“It’s no secret that the Salt Lake Valley is growing at a rapid rate, especially in the southwest areas," Salt Lake County Mayor Ben McAdams said in a recent announcement. "That’s why Taylorsville is the perfect location for the Mid-Valley Performing Arts Center."
He’s right for a number of reasons.
In the first place, there is clearly a great deal of community support for the effort to build a new facility. The Performing Arts Center will be home to the Taylorsville Arts Center, which has scrambled to find venues for their productions and has been forced to house its props in a barn. Other local groups will also make use of it, and the space should be large enough to accommodate touring shows. It’s likely that the facility will be fully utilized as soon as it opens its doors, which is an event scheduled for 2020.

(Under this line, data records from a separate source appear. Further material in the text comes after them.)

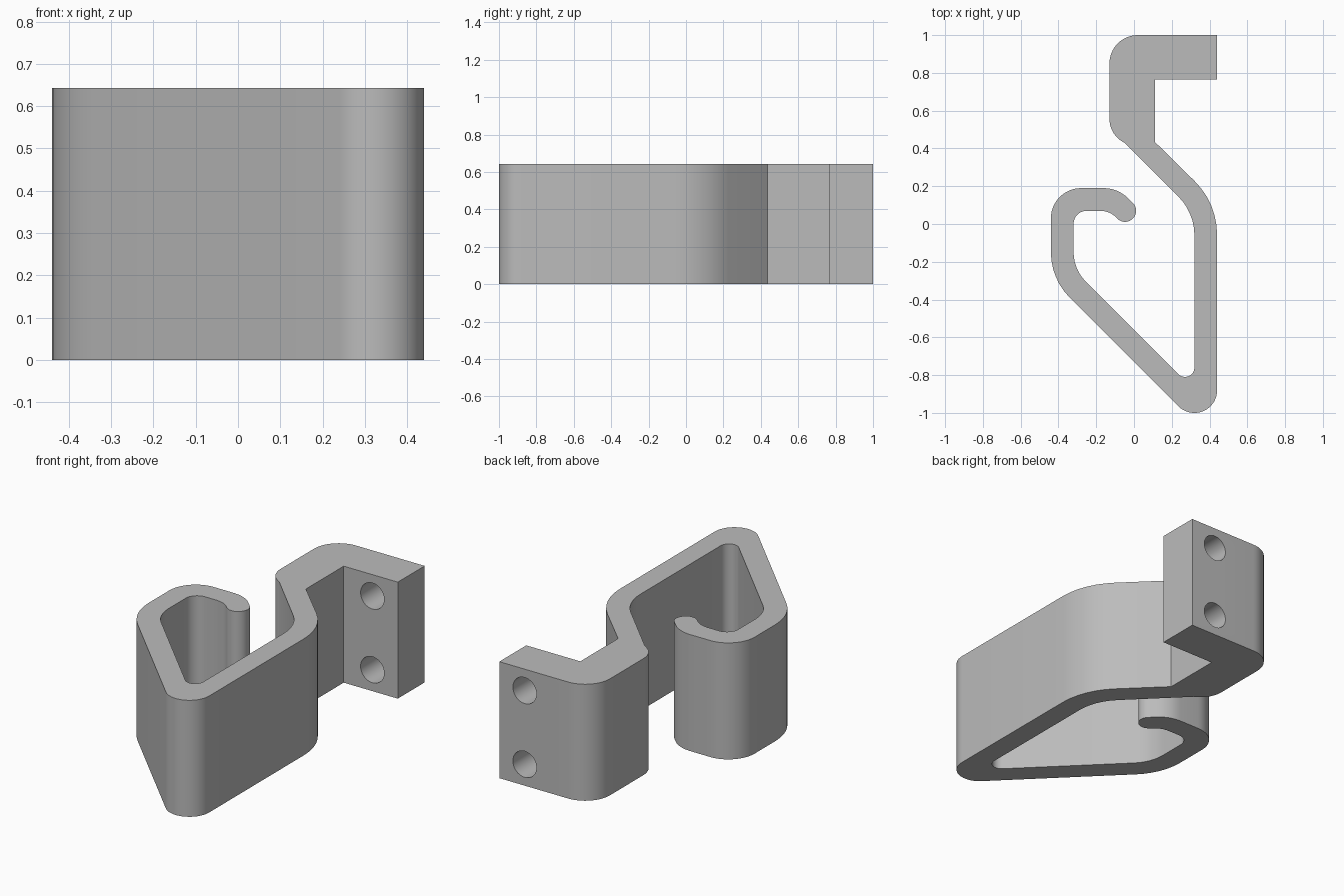
import bpy
import bmesh
import math
from mathutils import Vector

if "Cube" in bpy.data.objects:
    bpy.data.objects.remove(bpy.data.objects["Cube"])

HEIGHT = 0.643

grey = bpy.data.materials.new("plain grey")
grey.use_nodes = True
colour = (0.5, 0.5, 0.5, 1)
grey.diffuse_color = colour
grey.node_tree.nodes["Principled BSDF"].inputs["Base Color"].default_value = colour


def fillet(before, corner, after, radius):
    """Points of a tangent arc that rounds one corner."""
    a = (before - corner).normalized()
    b = (after - corner).normalized()
    half = a.angle(b) / 2
    centre = corner + (a + b).normalized() * radius / math.sin(half)
    reach = radius / math.tan(half)
    start, end = corner + a * reach - centre, corner + b * reach - centre
    sweep = math.pi - 2 * half
    steps = max(4, round(sweep / math.radians(7)))
    return [centre + (start * math.sin(sweep * (1 - i / steps))
                      + end * math.sin(sweep * i / steps)) / math.sin(sweep)
            for i in range(steps + 1)]


def rounded_outline(corners):
    pts = [Vector(c[:2]) for c in corners]
    outline = []
    for i, (x, y, r) in enumerate(corners):
        if r:
            outline += fillet(pts[i - 1], pts[i], pts[(i + 1) % len(pts)], r)
        else:
            outline.append(pts[i])
    return outline


# Hook outline: x, y and corner radius
corners = [
    # mounting plate and its bend
    (0.44, 1.0, 0), (-0.13, 1.0, 0.15), (-0.13, 0.47, 0.14), (-0.05, 0.43, 0),
    # inner side of the loop
    (0.32, 0.06, 0.29), (0.32, -0.88, 0.05), (-0.32, -0.24, 0.22),
    (-0.32, 0.07, 0.07), (-0.13, 0.07, 0.12),
    # rounded tip
    (-0.047, -0.012, 0.057), (0.035, 0.07, 0.057),
    # outer side of the loop
    (-0.085, 0.19, 0.18), (-0.44, 0.19, 0.16), (-0.44, -0.29, 0.34),
    (0.44, -1.17, 0.12), (0.44, 0.11, 0.4),
    # inner corner of the plate
    (0.11, 0.435, 0), (0.11, 0.765, 0), (0.44, 0.765, 0),
]

# Extrude the outline into the hook
bm = bmesh.new()
base = bm.faces.new([bm.verts.new((p.x, p.y, 0)) for p in rounded_outline(corners)])
lift = bmesh.ops.extrude_face_region(bm, geom=[base], use_keep_orig=True)
bmesh.ops.translate(bm, vec=(0, 0, HEIGHT),
                    verts=[v for v in lift["geom"] if isinstance(v, bmesh.types.BMVert)])
bmesh.ops.recalc_face_normals(bm, faces=bm.faces)
mesh = bpy.data.meshes.new("hook")
bm.to_mesh(mesh)
bm.free()
mesh.materials.append(grey)
hook = bpy.data.objects.new("hook", mesh)
bpy.context.collection.objects.link(hook)

# Two screw holes through the mounting plate
for z in (0.118, HEIGHT - 0.118):
    bpy.ops.mesh.primitive_cylinder_add(vertices=40, radius=0.072, depth=0.4,
                                        location=(0.285, 0.88, z),
                                        rotation=(math.pi / 2, 0, 0))
    cutter = bpy.context.object
    cutter.name = "screw_hole_cutter"
    cutter.hide_render = True
    cutter.data.materials.append(grey)
    cut = hook.modifiers.new("screw hole", 'BOOLEAN')
    cut.operation = 'DIFFERENCE'
    cut.solver = 'EXACT'
    cut.object = cutter
    bpy.context.view_layer.objects.active = hook
    bpy.ops.object.modifier_apply(modifier=cut.name)
    bpy.data.objects.remove(cutter)

# Smooth the bends, keep the edges crisp
bpy.ops.object.select_all(action='DESELECT')
hook.select_set(True)
bpy.context.view_layer.objects.active = hook
bpy.ops.object.shade_smooth_by_angle(angle=math.radians(20))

That’s significant because the biggest challenge facing cultural venues is often finding an audience. A community that decides it wants a theatre can waste a great deal of money in building it, only to find that nobody is willing to come. In this case, the local groups have already demonstrated the ability to attract an audience, so the performing arts center is being built to accommodate an already existing demand. That’s a critical component of the process that far too many cities overlook.
Mayor McAdams’s optimism is also justified by the positive economic benefit that this facility could accrue. The building will receive $36 million from the county’s tourism fund, and the City of Taylorsville will put in an additional $3.3 million. That’s a great deal of money that they believe will produce significant economic returns.

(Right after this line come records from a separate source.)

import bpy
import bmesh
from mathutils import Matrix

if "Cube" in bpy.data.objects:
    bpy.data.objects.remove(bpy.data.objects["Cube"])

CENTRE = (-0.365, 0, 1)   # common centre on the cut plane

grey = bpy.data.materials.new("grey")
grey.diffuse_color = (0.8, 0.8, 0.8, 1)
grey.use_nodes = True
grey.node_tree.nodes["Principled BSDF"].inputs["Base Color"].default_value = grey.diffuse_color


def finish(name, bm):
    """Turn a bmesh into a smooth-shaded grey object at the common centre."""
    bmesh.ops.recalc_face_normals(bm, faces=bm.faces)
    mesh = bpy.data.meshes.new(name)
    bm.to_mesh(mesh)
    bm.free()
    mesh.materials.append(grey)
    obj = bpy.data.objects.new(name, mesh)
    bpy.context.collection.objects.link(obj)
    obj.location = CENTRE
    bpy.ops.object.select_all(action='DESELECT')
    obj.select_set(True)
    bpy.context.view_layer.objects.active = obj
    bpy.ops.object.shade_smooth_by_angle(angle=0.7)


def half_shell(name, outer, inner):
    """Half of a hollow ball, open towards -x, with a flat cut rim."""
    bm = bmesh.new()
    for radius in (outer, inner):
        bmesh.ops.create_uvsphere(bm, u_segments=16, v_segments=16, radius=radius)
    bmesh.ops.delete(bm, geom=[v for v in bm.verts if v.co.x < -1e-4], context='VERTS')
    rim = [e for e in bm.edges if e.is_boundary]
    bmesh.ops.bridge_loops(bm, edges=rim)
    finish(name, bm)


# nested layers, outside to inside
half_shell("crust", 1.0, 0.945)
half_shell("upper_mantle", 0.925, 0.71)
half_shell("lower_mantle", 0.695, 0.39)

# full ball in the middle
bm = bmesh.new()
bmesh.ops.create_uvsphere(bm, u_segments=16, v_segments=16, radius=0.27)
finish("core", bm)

Americans for the Arts, a non-profit organization with a stated mission to “serve, advance, and lead the network of organizations and individuals who cultivate, promote, sustain, and support the arts in America,” conducted research to measure the economic impact of the arts in local communities. They estimate that the average attendee to an arts event spends an additional $24.60 per visit on items not associated with the purchase of their tickets. This includes dinner before the show or dessert afterward, transportation, lodging, and even babysitters. Those expenses add up, and they pay people who aren’t directly involved with what’s happening up on the stage.
Of course, it’s essential that city and county leaders ensure a wise stewardship of taxpayer dollars, and they need to adopt best practices on how this facility will operate. At the same time, it’s encouraging to see this kind of commitment to improving the Taylorsville area, both culturally and economically.